Description of the task
For the listing below, print exactly the lines from the line with "a rectangular opening" to the line with "the pad opening", both included, and nothing beyond them.

Given records
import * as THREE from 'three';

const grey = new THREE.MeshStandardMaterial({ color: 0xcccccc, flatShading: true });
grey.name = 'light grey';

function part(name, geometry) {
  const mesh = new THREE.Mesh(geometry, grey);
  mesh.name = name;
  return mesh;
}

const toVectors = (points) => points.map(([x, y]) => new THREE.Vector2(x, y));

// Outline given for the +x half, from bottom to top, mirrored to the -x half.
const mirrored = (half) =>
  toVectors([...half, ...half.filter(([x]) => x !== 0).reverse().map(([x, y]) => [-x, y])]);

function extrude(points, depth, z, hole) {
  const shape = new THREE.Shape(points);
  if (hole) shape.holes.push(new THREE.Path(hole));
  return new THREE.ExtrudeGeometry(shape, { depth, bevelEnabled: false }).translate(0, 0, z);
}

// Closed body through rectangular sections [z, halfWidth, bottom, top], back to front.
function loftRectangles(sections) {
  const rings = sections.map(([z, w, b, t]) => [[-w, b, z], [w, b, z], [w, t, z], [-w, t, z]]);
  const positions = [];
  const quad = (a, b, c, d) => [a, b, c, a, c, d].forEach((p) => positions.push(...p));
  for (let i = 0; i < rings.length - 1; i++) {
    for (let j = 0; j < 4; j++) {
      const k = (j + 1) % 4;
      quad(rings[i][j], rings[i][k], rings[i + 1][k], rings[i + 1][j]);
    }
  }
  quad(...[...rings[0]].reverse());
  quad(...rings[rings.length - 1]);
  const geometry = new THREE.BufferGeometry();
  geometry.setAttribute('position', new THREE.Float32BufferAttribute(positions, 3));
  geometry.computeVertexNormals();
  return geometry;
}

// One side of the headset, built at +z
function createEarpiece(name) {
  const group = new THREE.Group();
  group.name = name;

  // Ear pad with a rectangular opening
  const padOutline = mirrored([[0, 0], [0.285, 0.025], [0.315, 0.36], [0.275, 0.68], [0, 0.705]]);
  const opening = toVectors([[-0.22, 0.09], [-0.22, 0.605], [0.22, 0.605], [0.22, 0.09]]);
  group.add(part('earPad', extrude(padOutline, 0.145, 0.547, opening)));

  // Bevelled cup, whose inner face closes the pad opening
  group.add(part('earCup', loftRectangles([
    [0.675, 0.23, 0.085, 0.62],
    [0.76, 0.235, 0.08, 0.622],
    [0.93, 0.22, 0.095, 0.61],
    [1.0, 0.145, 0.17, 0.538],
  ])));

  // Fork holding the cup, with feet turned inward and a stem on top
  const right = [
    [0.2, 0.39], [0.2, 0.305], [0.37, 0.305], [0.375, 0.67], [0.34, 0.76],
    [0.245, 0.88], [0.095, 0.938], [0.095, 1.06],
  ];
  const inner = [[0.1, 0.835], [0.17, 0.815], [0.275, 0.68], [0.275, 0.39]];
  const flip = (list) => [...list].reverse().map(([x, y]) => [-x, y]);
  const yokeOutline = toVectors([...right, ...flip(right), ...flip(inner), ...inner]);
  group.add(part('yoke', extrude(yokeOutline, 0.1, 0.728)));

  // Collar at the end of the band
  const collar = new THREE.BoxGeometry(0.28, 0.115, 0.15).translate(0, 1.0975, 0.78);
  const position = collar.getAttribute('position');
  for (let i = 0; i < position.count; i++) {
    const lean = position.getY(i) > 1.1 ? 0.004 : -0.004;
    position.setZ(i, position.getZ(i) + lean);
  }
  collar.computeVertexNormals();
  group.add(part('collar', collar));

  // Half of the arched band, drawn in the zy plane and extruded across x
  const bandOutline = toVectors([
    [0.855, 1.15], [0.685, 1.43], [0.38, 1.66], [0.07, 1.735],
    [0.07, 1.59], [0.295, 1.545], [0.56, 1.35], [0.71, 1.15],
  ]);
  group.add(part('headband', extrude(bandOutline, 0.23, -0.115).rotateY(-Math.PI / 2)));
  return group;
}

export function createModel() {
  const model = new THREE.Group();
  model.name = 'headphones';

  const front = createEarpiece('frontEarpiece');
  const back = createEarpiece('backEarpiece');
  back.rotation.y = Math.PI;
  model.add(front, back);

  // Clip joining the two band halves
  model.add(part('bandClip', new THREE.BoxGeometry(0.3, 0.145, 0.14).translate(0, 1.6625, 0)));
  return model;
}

Task result
  // Ear pad with a rectangular opening
  const padOutline = mirrored([[0, 0], [0.285, 0.025], [0.315, 0.36], [0.275, 0.68], [0, 0.705]]);
  const opening = toVectors([[-0.22, 0.09], [-0.22, 0.605], [0.22, 0.605], [0.22, 0.09]]);
  group.add(part('earPad', extrude(padOutline, 0.145, 0.547, opening)));

  // Bevelled cup, whose inner face closes the pad opening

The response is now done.